Catherine Aks, soprano, has taught voice in New York City for almost 30 years. She taught at the Lucy Moses School at the Kaufman Center from 1981-2007, was on the soprano faculty of the Berkshire Choral Festival from 1994-2002, and maintains private voice studios in Brooklyn and Manhattan. She has been Artist-in-Residence at several NYC High Schools, most recently at Brooklyn Technical High School, where she continues to guide student choruses and soloists since 1999. In 1993 Catherine received the Queens College Choral Society Distinguished Alumni Award. She has completed the Professional Development Program with the New York Singing Teachers' Association, and was named Distinguished Voice Professional in 2002.
Cathy has toured the country with several organizations, including the Paul Hill Chorale and the Gregg Smith Singers. She has appeared as soloist with Musica Sacra, the Sine Nomine Singers, the Berskshire Choral Festival, the St. Thomas Choir, the Queens College Choral Society, the Greater Bridgeport Symphony, the Great Neck Choral Society, the Fairfield County Chorale, the Catskills Choral Society, the Long Island Choral Society, the New Hampshire Music Festival, the Westchester Oratorio Society and the Hudson Valley Philharmonic. As soloist with the Martha Graham Dance Company at Lincoln Center, she sang George Crumb's Lux Aeterna and Edgar Varese's Offrandes, which she recorded with the Danish Radio Orchestra. Premieres have included Robert Starer's To Think of Time, McNeil Robinson's Messe Solennelle, Scott Roller's World Lines and Dennis Reilly's Seven Songs on Poems of Emily Dickinson. She was a featured performer in "Festival Presences '98" in Paris, France with a performance of Iannis Xenakis' N'Shima, which she has recorded for Mode Records.
Cathy is also a composer with several published works, and was Composer-in-Residence at the Church of the Incarnation for several years. Recently, her Three Modern Madrigals were performed by the Gregg Smith Singers at St. Peter's Church in NYC. They were published by E. Henry David Publishers in 2007.
Peter Van Derick
Peter Van Derick began teaching in New York City in the early 1990s. In 1994, he was invited to join the faculty of New York University's Collaborative Arts Project 21. Van Derick has taught private voice and vocal technique classes during both the academic year and for the Musical Theatre Summer Intensive. He has been a guest at the Moores School of Music at the University of Houston and presented master classes at BYU-Idaho.

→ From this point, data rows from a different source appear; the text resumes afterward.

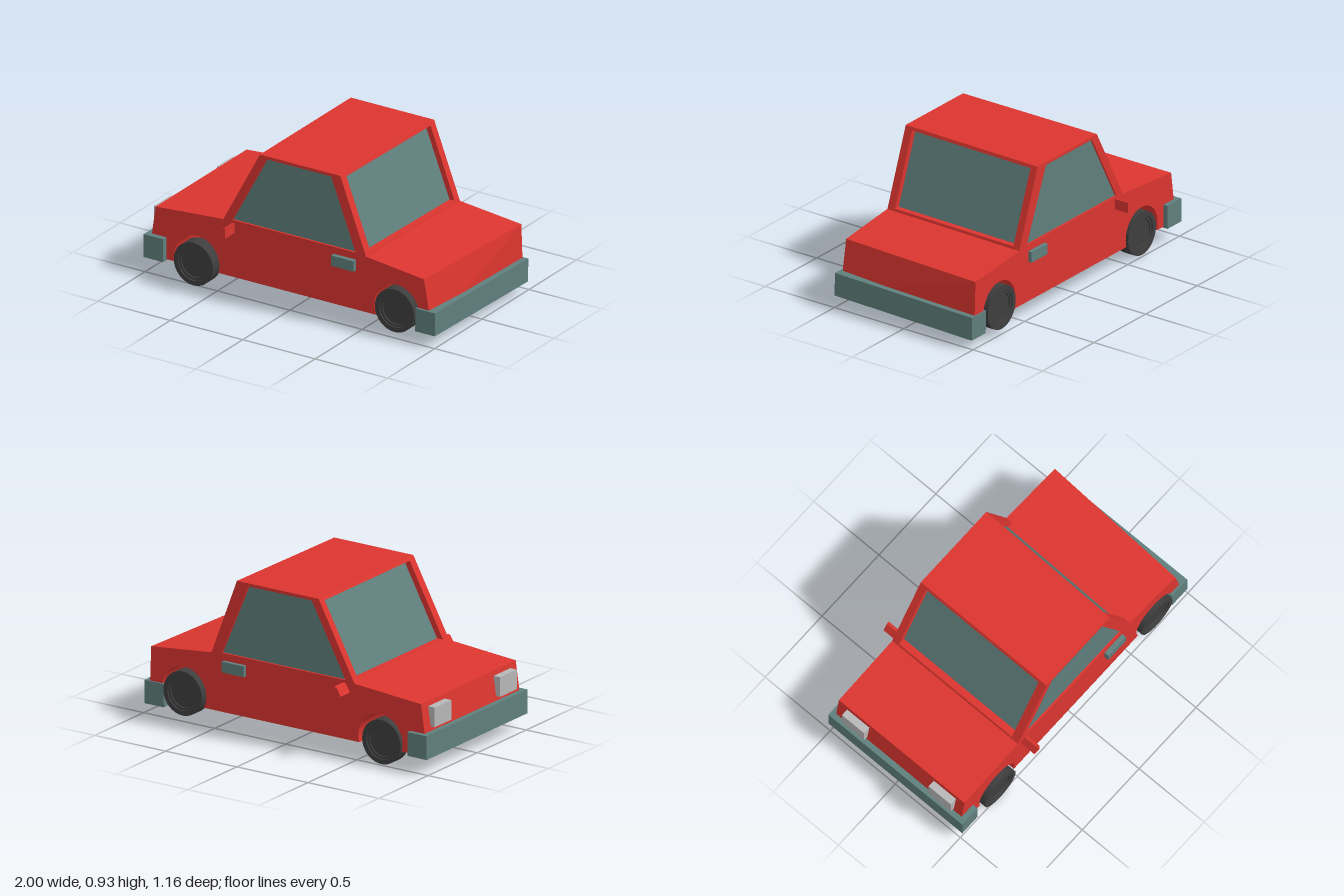
import * as THREE from 'three';
import { toCreasedNormals } from 'three/addons/utils/BufferGeometryUtils.js';

const flat = (name, color) => {
  const m = new THREE.MeshStandardMaterial({ color });
  m.name = name;
  return m;
};

const polygon = (points) => new THREE.Shape(points.map(([x, y]) => new THREE.Vector2(x, y)));

// Extrudes a side profile between two z positions.
function slab(shape, z0, z1) {
  const geometry = new THREE.ExtrudeGeometry(shape, { depth: z1 - z0, bevelEnabled: false, curveSegments: 28 });
  return geometry.translate(0, 0, z0);
}

// Skews the rear of a part so that its two sides differ slightly in length.
function skewRear(geometry, fromX, amount) {
  const p = geometry.attributes.position;
  for (let i = 0; i < p.count; i++) {
    if (p.getX(i) > fromX) p.setX(i, p.getX(i) - p.getZ(i) * amount(p.getY(i)));
  }
  geometry.computeVertexNormals();
  return geometry;
}

export function createModel() {
  const car = new THREE.Group();
  car.name = 'car';
  const red = flat('red paint', 0xdc352f);
  const teal = flat('grey teal', 0x5f7f7c);
  const black = flat('tyre black', 0x3e3e3e);
  const grey = flat('lamp grey', 0xb8b8b8);

  const add = (name, geometry, material, x = 0, y = 0, z = 0) => {
    const mesh = new THREE.Mesh(geometry, material);
    mesh.name = name;
    mesh.position.set(x, y, z);
    car.add(mesh);
    return mesh;
  };

  // Lower body with wheel arches running right through
  const floor = 0.105;
  const body = new THREE.Shape();
  const arch = (cx, cy, r) => {
    const a = Math.asin((floor - cy) / r);
    body.absarc(cx, cy, r, a, Math.PI - a, false);
  };
  body.moveTo(-0.985, floor);
  arch.call(null, 0, 0, 0) === undefined && (body.curves.length = 0);
  body.curves.length = 0;
  body.currentPoint.set(0.968, floor);
  arch(0.725, 0.175, 0.155);
  arch(-0.655, 0.15, 0.155);
  body.lineTo(-0.985, floor);
  body.lineTo(-0.94, 0.42);
  body.lineTo(-0.475, 0.455);
  body.lineTo(0.525, 0.455);
  body.lineTo(0.935, 0.41);
  body.lineTo(0.968, floor);
  add('body', skewRear(slab(body, -0.485, 0.48), 0.9, (y) => 0.15 * (y - floor)), red);

  // Cabin side frames with window openings
  const cabinSkew = () => 0.02;
  const frame = polygon([[-0.475, 0.45], [0.525, 0.45], [0.345, 0.925], [-0.22, 0.925]]);
  frame.holes.push(polygon([[-0.41, 0.465], [-0.168, 0.913], [0.27, 0.913], [0.45, 0.465]]));
  add('leftWindowFrame', skewRear(slab(frame, 0.428, 0.48), 0.3, cabinSkew), red);
  add('rightWindowFrame', skewRear(slab(frame, -0.485, -0.438), 0.3, cabinSkew), red);

  // Roof and the sills below the front and rear windows
  const roof = polygon([[-0.23, 0.906], [0.352, 0.906], [0.345, 0.925], [-0.22, 0.925]]);
  add('roof', skewRear(slab(roof, -0.4845, 0.4795), 0.3, cabinSkew), red);
  const sill = polygon([[-0.475, 0.45], [0.525, 0.45], [0.519, 0.47], [-0.465, 0.47]]);
  add('windowSill', skewRear(slab(sill, -0.45, 0.44), 0.3, cabinSkew), red);

  // Recessed glass filling the cabin
  const glass = polygon([[-0.43, 0.456], [0.488, 0.456], [0.312, 0.912], [-0.185, 0.912]]);
  add('windows', skewRear(slab(glass, -0.473, 0.468), 0.3, cabinSkew), teal);

  // Bumpers; the rear one hangs slightly crooked
  add('frontBumper', new THREE.BoxGeometry(0.135, 0.145, 1.03), teal, -0.9325, 0.171, 0);
  add('rearBumper', new THREE.BoxGeometry(0.135, 0.144, 0.99), teal, 0.9325, 0.138, 0.003).rotation.x = -0.022;

  // Headlights, mirrors and door handles
  const mirror = polygon([[-0.44, 0.395], [-0.395, 0.385], [-0.395, 0.45], [-0.412, 0.445]]);
  for (const [side, s] of [['left', 1], ['right', -1]]) {
    add(side + 'Headlight', new THREE.BoxGeometry(0.06, 0.12, 0.17), grey, -0.96, 0.33, s * 0.333);
    add(side + 'Mirror', slab(mirror, -0.05, 0.05), red, 0, 0, s * 0.53);
    add(side + 'DoorHandle', new THREE.BoxGeometry(0.155, 0.066, 0.05), teal, 0.3675, 0.388, s * 0.485);
  }

  // Wheels with a stepped, recessed hub on the outside
  const profile = [
    [0, -0.042], [0.135, -0.042], [0.135, 0.042], [0.106, 0.042], [0.104, 0.034], [0.09, 0.034], [0.088, 0.026], [0, 0.026],
  ].map(([r, y]) => new THREE.Vector2(r, y));
  const wheel = toCreasedNormals(new THREE.LatheGeometry(profile, 32), 0.5);
  for (const [name, x, y, z] of [
    ['frontLeftWheel', -0.66, 0.135, 0.468], ['frontRightWheel', -0.66, 0.135, -0.442],
    ['rearLeftWheel', 0.725, 0.175, 0.463], ['rearRightWheel', 0.725, 0.17, -0.46],
  ]) {
    add(name, wheel, black, x, y, z).rotation.x = Math.sign(z) * Math.PI / 2;
  }
  return car;
}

For several years Van Derick has served as a judge for local NATS auditions and presented lecture demonstrations for NYSTA (New York Singing Teachers Association). His NYU students have been featured in productions at CAP 21 and Tisch School of the Arts Main Stage. His private students have appeared in Broadway productions of SPRING AWAKENING, A CHORUS LINE, PHANTOM OF THE OPERA, RAGTIME, MAN OF LA MANCHA, THE FULL MONTY, FOLLIES, BOMBAY DREAMS, ANNIE GET YOUR GUN, and THE PRODUCERS.

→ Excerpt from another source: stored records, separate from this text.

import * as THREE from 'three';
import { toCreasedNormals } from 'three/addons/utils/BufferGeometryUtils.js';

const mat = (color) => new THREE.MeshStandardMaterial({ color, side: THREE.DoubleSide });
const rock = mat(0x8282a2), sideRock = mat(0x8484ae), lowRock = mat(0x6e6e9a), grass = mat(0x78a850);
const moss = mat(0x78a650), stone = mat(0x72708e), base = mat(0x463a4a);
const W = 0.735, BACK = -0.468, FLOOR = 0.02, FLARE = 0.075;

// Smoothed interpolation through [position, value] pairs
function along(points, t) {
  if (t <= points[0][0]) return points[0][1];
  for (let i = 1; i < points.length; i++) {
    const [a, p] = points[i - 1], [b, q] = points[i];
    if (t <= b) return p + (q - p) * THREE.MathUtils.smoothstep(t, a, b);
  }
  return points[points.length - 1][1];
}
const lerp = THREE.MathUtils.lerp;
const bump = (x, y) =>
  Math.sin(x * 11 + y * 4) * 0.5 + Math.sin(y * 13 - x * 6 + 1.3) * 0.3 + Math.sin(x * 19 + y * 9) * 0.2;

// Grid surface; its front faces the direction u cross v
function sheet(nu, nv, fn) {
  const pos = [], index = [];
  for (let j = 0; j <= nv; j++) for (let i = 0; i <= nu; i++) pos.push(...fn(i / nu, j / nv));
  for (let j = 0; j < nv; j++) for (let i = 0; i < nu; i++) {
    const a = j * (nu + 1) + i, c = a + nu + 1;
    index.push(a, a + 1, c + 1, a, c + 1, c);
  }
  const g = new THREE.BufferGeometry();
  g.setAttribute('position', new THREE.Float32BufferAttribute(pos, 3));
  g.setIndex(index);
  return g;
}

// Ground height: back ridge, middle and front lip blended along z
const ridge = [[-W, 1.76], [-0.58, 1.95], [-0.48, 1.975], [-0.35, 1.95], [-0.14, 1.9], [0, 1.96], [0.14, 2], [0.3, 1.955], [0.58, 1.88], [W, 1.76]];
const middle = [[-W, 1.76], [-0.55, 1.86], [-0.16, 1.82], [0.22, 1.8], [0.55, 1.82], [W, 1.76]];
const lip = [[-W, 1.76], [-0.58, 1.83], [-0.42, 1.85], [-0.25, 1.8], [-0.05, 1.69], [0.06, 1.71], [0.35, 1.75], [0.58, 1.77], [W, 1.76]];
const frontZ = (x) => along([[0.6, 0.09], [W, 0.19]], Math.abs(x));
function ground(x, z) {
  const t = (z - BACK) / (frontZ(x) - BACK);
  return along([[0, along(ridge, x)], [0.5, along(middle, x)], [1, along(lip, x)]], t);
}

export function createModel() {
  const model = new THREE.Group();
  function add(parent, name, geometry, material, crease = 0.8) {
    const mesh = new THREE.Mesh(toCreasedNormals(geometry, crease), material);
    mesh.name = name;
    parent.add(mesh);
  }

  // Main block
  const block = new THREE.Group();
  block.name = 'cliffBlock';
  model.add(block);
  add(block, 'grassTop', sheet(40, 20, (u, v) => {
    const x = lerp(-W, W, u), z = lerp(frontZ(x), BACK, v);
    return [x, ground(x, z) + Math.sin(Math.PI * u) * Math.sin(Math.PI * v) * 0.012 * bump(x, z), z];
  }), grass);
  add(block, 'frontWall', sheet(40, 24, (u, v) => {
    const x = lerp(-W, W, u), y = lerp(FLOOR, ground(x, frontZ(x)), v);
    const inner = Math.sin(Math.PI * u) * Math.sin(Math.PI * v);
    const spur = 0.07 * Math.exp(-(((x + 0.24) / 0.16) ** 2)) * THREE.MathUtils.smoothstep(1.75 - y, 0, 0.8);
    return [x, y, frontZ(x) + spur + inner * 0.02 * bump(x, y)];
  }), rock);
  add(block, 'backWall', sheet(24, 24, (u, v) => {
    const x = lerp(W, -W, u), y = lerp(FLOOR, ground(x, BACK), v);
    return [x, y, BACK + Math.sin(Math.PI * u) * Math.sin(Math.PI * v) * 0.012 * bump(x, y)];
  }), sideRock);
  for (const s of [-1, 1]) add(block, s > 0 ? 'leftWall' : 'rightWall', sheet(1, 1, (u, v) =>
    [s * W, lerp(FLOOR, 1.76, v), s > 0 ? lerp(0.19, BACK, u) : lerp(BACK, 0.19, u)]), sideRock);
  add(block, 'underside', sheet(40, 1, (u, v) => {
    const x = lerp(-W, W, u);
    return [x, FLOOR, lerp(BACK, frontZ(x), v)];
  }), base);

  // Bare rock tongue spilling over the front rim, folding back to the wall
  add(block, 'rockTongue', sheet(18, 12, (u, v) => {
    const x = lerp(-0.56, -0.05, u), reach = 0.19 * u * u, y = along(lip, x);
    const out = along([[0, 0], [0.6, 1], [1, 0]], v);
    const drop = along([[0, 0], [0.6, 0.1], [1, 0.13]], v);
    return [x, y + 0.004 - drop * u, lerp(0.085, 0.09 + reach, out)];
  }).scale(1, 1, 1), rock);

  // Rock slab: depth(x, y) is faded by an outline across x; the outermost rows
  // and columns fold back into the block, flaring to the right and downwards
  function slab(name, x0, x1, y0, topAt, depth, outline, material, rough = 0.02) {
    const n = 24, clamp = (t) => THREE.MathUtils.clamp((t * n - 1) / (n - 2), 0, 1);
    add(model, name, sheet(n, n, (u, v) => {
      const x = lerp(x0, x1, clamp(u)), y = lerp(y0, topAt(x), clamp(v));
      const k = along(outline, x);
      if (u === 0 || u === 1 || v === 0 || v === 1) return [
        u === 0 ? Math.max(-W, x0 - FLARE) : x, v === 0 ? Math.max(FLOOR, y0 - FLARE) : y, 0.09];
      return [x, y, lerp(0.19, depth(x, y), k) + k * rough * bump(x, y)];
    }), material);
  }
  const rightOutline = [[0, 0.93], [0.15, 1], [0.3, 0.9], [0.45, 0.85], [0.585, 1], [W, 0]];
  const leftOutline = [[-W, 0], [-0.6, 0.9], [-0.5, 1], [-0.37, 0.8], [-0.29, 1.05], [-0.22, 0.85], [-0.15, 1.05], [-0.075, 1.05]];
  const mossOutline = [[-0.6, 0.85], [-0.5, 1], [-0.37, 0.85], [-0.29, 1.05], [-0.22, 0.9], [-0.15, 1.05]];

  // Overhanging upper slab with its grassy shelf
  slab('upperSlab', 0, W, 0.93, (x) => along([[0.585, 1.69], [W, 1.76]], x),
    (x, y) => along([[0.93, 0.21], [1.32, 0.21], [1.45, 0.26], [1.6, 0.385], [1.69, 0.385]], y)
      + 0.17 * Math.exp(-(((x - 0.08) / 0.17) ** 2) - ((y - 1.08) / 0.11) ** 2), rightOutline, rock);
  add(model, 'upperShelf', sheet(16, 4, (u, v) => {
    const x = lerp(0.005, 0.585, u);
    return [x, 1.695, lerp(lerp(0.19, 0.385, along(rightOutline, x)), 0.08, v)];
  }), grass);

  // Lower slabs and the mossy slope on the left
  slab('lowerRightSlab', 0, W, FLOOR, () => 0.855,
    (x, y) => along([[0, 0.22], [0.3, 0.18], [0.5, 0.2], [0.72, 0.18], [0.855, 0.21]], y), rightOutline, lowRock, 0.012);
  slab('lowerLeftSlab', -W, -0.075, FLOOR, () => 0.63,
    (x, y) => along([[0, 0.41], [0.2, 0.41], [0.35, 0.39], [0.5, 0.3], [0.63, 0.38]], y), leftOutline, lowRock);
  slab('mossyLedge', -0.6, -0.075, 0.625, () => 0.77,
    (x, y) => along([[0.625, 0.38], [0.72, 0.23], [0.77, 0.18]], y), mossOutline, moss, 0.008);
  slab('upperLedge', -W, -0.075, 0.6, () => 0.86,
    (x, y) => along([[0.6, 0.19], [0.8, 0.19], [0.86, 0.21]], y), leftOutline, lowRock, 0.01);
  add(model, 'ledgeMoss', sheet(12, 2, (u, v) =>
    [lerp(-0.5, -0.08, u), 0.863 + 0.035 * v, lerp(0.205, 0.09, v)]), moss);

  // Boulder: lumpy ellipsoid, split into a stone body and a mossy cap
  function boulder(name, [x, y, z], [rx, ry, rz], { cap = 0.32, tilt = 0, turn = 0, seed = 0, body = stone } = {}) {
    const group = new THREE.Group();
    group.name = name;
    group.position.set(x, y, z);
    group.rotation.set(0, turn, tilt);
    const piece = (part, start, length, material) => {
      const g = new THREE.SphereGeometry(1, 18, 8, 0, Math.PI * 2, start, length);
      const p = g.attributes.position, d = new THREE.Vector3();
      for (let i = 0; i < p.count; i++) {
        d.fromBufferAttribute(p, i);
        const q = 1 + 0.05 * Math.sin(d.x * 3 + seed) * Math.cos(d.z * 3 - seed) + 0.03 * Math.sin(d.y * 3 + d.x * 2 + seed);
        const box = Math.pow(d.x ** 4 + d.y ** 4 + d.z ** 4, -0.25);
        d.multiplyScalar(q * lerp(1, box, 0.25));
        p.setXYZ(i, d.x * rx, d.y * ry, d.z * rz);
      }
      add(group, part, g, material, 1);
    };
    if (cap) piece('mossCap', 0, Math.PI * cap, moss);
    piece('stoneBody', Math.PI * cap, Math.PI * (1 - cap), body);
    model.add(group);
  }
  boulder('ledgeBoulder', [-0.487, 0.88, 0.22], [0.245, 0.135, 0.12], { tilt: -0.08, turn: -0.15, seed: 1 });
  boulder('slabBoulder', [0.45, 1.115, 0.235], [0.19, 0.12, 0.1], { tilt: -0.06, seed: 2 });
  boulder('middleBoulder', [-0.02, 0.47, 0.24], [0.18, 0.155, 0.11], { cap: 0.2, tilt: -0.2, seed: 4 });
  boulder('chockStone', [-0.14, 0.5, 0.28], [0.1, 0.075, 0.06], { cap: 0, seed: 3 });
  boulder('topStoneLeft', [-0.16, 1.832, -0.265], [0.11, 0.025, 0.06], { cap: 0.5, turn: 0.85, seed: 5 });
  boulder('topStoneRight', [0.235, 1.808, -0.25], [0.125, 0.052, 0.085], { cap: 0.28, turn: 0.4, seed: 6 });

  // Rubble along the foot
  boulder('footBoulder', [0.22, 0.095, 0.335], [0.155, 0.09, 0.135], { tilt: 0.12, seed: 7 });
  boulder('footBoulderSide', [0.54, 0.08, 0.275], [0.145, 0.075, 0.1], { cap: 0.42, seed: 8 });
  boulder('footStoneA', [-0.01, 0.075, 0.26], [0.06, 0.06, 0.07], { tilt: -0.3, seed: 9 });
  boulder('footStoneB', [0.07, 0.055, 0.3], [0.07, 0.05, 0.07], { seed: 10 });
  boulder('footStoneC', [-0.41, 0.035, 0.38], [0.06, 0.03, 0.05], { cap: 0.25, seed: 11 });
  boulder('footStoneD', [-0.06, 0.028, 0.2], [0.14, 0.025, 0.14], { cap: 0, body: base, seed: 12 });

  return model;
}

Van Derick made his Metropolitan Opera debut in April 1995 in John Corigliano's The Ghosts of Versailles, and returned for five seasons to sing roles in Die Zauberflöte, Salome, Midsummer Night's Dream, Capriccio and Andrea Chenier. In March 1997 he portrayed the title role in Gianni Schicchi with the Metropolitan Opera Guild.
Other appearances include the Santa Fe Opera in Matthus' Judith and Rihm's Oedipus, the Lyric Opera of Chicago production of William Bolcom's McTeague, and Opera de Marseilles in Peter Grimes. He was a frequent artist with the Los Angeles Music Center Opera where he sang in productions of Macbeth, La Boheme, Tristan und Isolde, Cosi fan Tutte and Where the Wild Things Are. At the San Diego Opera he appeared in the Dialogue of the Carmelites under the baton of Richard Bonynge, and in Long Beach Opera the production of Jenufa, the world premiere The Anatol Cycle, and portrayed I Pagliacci's Tonio for the Oakland Opera. Mr. Van Derick has appeared with the Virginia Opera as Germont in La Traviata and in the world premiere of Harriet, The Woman Called Moses by Thea Musgrave. In 1986 he created the role of Prospero in Lee Hoiby's The Tempest for the Des Moines Metro Opera.